**AIM OF THE EXERCISE**:
Look through the records below for the line with "pairs.append((vs[-1], vs[0]))" and the line with "return q + [(-u, -v) for u, v in q]", then return those lines and all lines between, exactly.

**RECORDS TO PROCESS**:
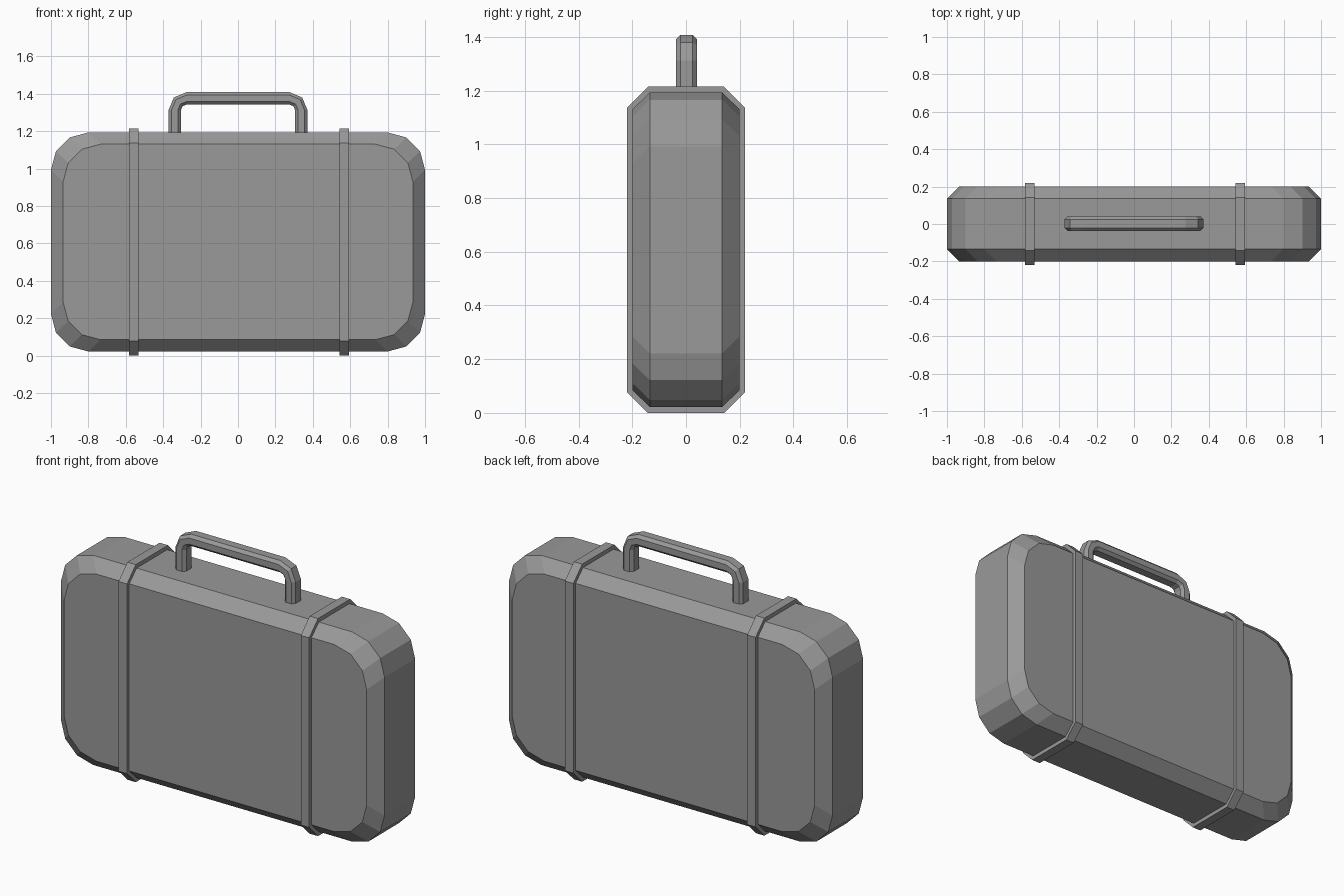
import bpy, bmesh
from math import cos, sin, radians

if "Cube" in bpy.data.objects:
    bpy.data.objects.remove(bpy.data.objects["Cube"])

ZC = 0.6075  # mid height of the case

# Dark grey covering shared by all parts
grey = bpy.data.materials.new("dark_grey")
grey.diffuse_color = (0.32, 0.32, 0.32, 1)
grey.use_nodes = True
grey.node_tree.nodes["Principled BSDF"].inputs["Base Color"].default_value = grey.diffuse_color


def loft(name, rings, closed=False):
    """Join equal-length rings of points with quads."""
    bm = bmesh.new()
    vs = [[bm.verts.new(p) for p in r] for r in rings]
    n = len(vs[0])
    pairs = list(zip(vs, vs[1:]))
    if closed:
        pairs.append((vs[-1], vs[0]))
    for a, b in pairs:
        for i in range(n):
            j = (i + 1) % n
            bm.faces.new((a[i], a[j], b[j], b[i]))
    if not closed:
        bm.faces.new(vs[0])
        bm.faces.new(vs[-1])
    bmesh.ops.recalc_face_normals(bm, faces=bm.faces)
    me = bpy.data.meshes.new(name)
    bm.to_mesh(me)
    bm.free()
    me.materials.append(grey)
    ob = bpy.data.objects.new(name, me)
    bpy.context.collection.objects.link(ob)
    return ob


def rounded_rect(hx, hz, r, y, seg=3):
    pts = []
    for k, (sx, sz) in enumerate([(1, 1), (-1, 1), (-1, -1), (1, -1)]):
        for i in range(seg + 1):
            a = radians(90 * k + 90 * i / seg)
            pts.append((sx * (hx - r) + r * cos(a), y,
                        ZC + sz * (hz - r) + r * sin(a)))
    return pts


def octagon(hu, hv, c):
    """Chamfered rectangle outline."""
    q = [(hu, hv - c), (hu - c, hv)]
    q += [(-u, v) for u, v in reversed(q)]
    return q + [(-u, -v) for u, v in q]


# Case body: rounded rectangle with chamfered front and back rims
loft("case_body", [rounded_rect(hx, hz, 0.2, y) for hx, hz, y in
                   [(0.935, 0.5225, -0.2), (1.0, 0.5855, -0.135),
                    (1.0, 0.5855, 0.135), (0.935, 0.5225, 0.2)]])

# Straps: chamfered bands wrapped around the case
outer, inner = octagon(0.22, 0.6075, 0.078), octagon(0.195, 0.5805, 0.067)
for side, cx in (("left", -0.558), ("right", 0.568)):
    loft("strap_" + side,
         [[(cx + dx, y, ZC + z) for y, z in shape] for dx, shape in
          ((-0.026, outer), (0.026, outer), (0.026, inner), (-0.026, inner))],
         closed=True)

# Handle: chamfered bar swept along a path with two bent corners
section = octagon(0.033, 0.039, 0.016)
R, AX, AZ = 0.062, 0.276, 1.313
path = [(AX, 1.18, 0)] + [(AX, AZ, a) for a in (0, 45, 90)]
path += [(-AX, AZ, a) for a in (90, 135, 180)] + [(-AX, 1.18, 180)]
loft("handle", [[(x + (R + o) * cos(radians(a)), y + 0.002,
                  z + (R + o) * sin(radians(a))) for o, y in section]
                for x, z, a in path])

**EXERCISE ANSWER**:
        pairs.append((vs[-1], vs[0]))
    for a, b in pairs:
        for i in range(n):
            j = (i + 1) % n
            bm.faces.new((a[i], a[j], b[j], b[i]))
    if not closed:
        bm.faces.new(vs[0])
        bm.faces.new(vs[-1])
    bmesh.ops.recalc_face_normals(bm, faces=bm.faces)
    me = bpy.data.meshes.new(name)
    bm.to_mesh(me)
    bm.free()
    me.materials.append(grey)
    ob = bpy.data.objects.new(name, me)
    bpy.context.collection.objects.link(ob)
    return ob


def rounded_rect(hx, hz, r, y, seg=3):
    pts = []
    for k, (sx, sz) in enumerate([(1, 1), (-1, 1), (-1, -1), (1, -1)]):
        for i in range(seg + 1):
            a = radians(90 * k + 90 * i / seg)
            pts.append((sx * (hx - r) + r * cos(a), y,
                        ZC + sz * (hz - r) + r * sin(a)))
    return pts


def octagon(hu, hv, c):
    """Chamfered rectangle outline."""
    q = [(hu, hv - c), (hu - c, hv)]
    q += [(-u, v) for u, v in reversed(q)]
    return q + [(-u, -v) for u, v in q]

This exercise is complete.